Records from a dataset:
--------------------------------

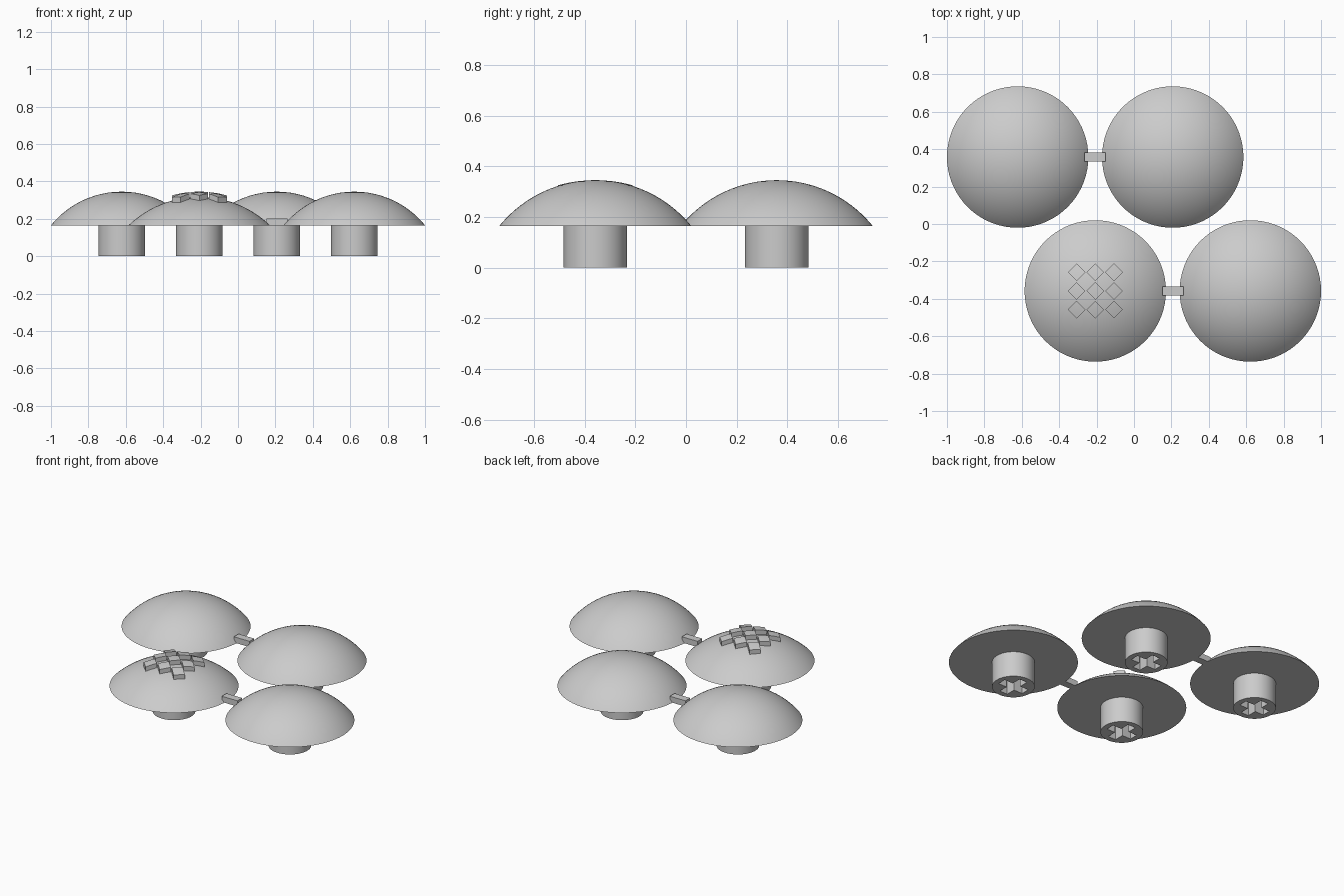
import bpy
import bmesh
import math
from mathutils import Matrix

cube = bpy.data.objects.get("Cube")
if cube:
    bpy.data.objects.remove(cube, do_unlink=True)

RADIUS = 0.378      # dome rim radius
BASE = 0.165        # height of the dome underside
FULL, LOW = 0.18, 0.152   # plain and textured dome heights
TILE_RISE = 0.028
PITCH = 0.1

grey = bpy.data.materials.new("plain grey")
grey.use_nodes = True
grey.diffuse_color = (0.6, 0.6, 0.6, 1)
grey.node_tree.nodes["Principled BSDF"].inputs["Base Color"].default_value = (0.6, 0.6, 0.6, 1)


def make_object(name, bm, location=(0, 0, 0)):
    bmesh.ops.recalc_face_normals(bm, faces=bm.faces[:])
    mesh = bpy.data.meshes.new(name)
    bm.to_mesh(mesh)
    bm.free()
    mesh.materials.append(grey)
    obj = bpy.data.objects.new(name, mesh)
    obj.location = location
    bpy.context.collection.objects.link(obj)
    return obj


def smooth(obj):
    bpy.ops.object.select_all(action="DESELECT")
    obj.select_set(True)
    bpy.context.view_layer.objects.active = obj
    bpy.ops.object.shade_smooth_by_angle(angle=math.radians(30))


def cap_height(r, height):
    """Height of a spherical cap above its rim at distance r from its axis."""
    ball = (RADIUS ** 2 + height ** 2) / (2 * height)
    return math.sqrt(ball ** 2 - r ** 2) - ball + height


# Solid dome with a flat underside, spun from an arc profile
def dome(name, height, location, rings=16):
    bm = bmesh.new()
    radii = [RADIUS * math.sin(math.pi / 2 * i / rings) for i in range(rings + 1)]
    verts = [bm.verts.new((r, 0, cap_height(r, height))) for r in radii]
    edges = [bm.edges.new(pair) for pair in zip(verts, verts[1:])]
    bmesh.ops.spin(bm, geom=verts + edges, cent=(0, 0, 0), axis=(0, 0, 1),
                   angle=math.tau, steps=72, use_merge=True)
    bmesh.ops.remove_doubles(bm, verts=bm.verts[:], dist=0.0001)
    bmesh.ops.holes_fill(bm, edges=[e for e in bm.edges if e.is_boundary], sides=0)
    smooth(make_object(name, bm, location))


# Round stem with a cross-shaped socket in its lower end
def stem(name):
    bm = bmesh.new()
    bmesh.ops.create_cone(bm, cap_ends=True, segments=64, radius1=0.125, radius2=0.125,
                          depth=BASE, matrix=Matrix.Translation((0, 0, BASE / 2)))
    obj = make_object(name, bm)
    arm, half = 0.09, 0.028
    quarter = [(arm, -half), (arm, half), (half, half)]
    bm = bmesh.new()
    outline = []
    for k in range(4):
        turn = Matrix.Rotation(k * math.pi / 2, 2)
        for x, y in quarter:
            outline.append(bm.verts.new((
                turn[0][0] * x + turn[0][1] * y,
                turn[1][0] * x + turn[1][1] * y, -0.05)))
    face = bm.faces.new(outline)
    top = bmesh.ops.extrude_face_region(bm, geom=[face])["geom"]
    bmesh.ops.translate(bm, vec=(0, 0, 0.2),
                        verts=[g for g in top if isinstance(g, bmesh.types.BMVert)])
    cutter = make_object("socket_cutter", bm)
    cutter.hide_render = True
    mod = obj.modifiers.new("socket", "BOOLEAN")
    mod.operation = "DIFFERENCE"
    mod.solver = "EXACT"
    mod.object = cutter
    bpy.context.view_layer.objects.active = obj
    bpy.ops.object.modifier_apply(modifier=mod.name)
    bpy.data.objects.remove(cutter, do_unlink=True)
    smooth(obj)
    return obj


# Raised diamond tile whose top follows the dome
def tile(name, cx, cy, location):
    bm = bmesh.new()
    place = Matrix.Translation((cx, cy, 0)) @ Matrix.Rotation(math.pi / 4, 4, "Z")
    bmesh.ops.create_grid(bm, x_segments=4, y_segments=4, size=0.0332, matrix=place)
    for v in bm.verts:
        v.co.z = cap_height(v.co.xy.length, LOW) - 0.01
    top = bmesh.ops.extrude_face_region(bm, geom=bm.faces[:])["geom"]
    bmesh.ops.translate(bm, vec=(0, 0, TILE_RISE + 0.01),
                        verts=[g for g in top if isinstance(g, bmesh.types.BMVert)])
    smooth(make_object(name, bm, location))


# Small bar joining two neighbouring domes
def bar(name, x, y):
    bm = bmesh.new()
    bmesh.ops.create_cube(bm, size=1, matrix=Matrix.Diagonal((0.112, 0.048, 0.037, 1)))
    make_object(name, bm, (x, y, BASE + 0.0185))


# Two staggered rows of two caps
caps = {
    "back_right": (-0.622, 0.358, FULL),
    "back_left": (0.207, 0.358, FULL),
    "front_right": (-0.207, -0.358, LOW),
    "front_left": (0.622, -0.358, FULL),
}
first_stem = None
for side, (x, y, height) in caps.items():
    dome(side + "_dome", height, (x, y, BASE))
    if first_stem is None:
        first_stem = post = stem(side + "_stem")
    else:
        post = bpy.data.objects.new(side + "_stem", first_stem.data)
        bpy.context.collection.objects.link(post)
    post.location = (x, y, 0)

# Three by three tile pattern on the lower dome
tx, ty, _ = caps["front_right"]
for row in (-1, 0, 1):
    for col in (-1, 0, 1):
        tile(f"diamond_tile_{row + 2}_{col + 2}", col * PITCH, row * PITCH, (tx, ty, BASE))

bar("back_bar", -0.2075, 0.358)
bar("front_bar", 0.2075, -0.358)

--------------------------------

Problem details:
Find the lines in the data that include "grey", then copy each of them.

Answer:
grey = bpy.data.materials.new("plain grey")
grey.use_nodes = True
grey.diffuse_color = (0.6, 0.6, 0.6, 1)
grey.node_tree.nodes["Principled BSDF"].inputs["Base Color"].default_value = (0.6, 0.6, 0.6, 1)
    mesh.materials.append(grey)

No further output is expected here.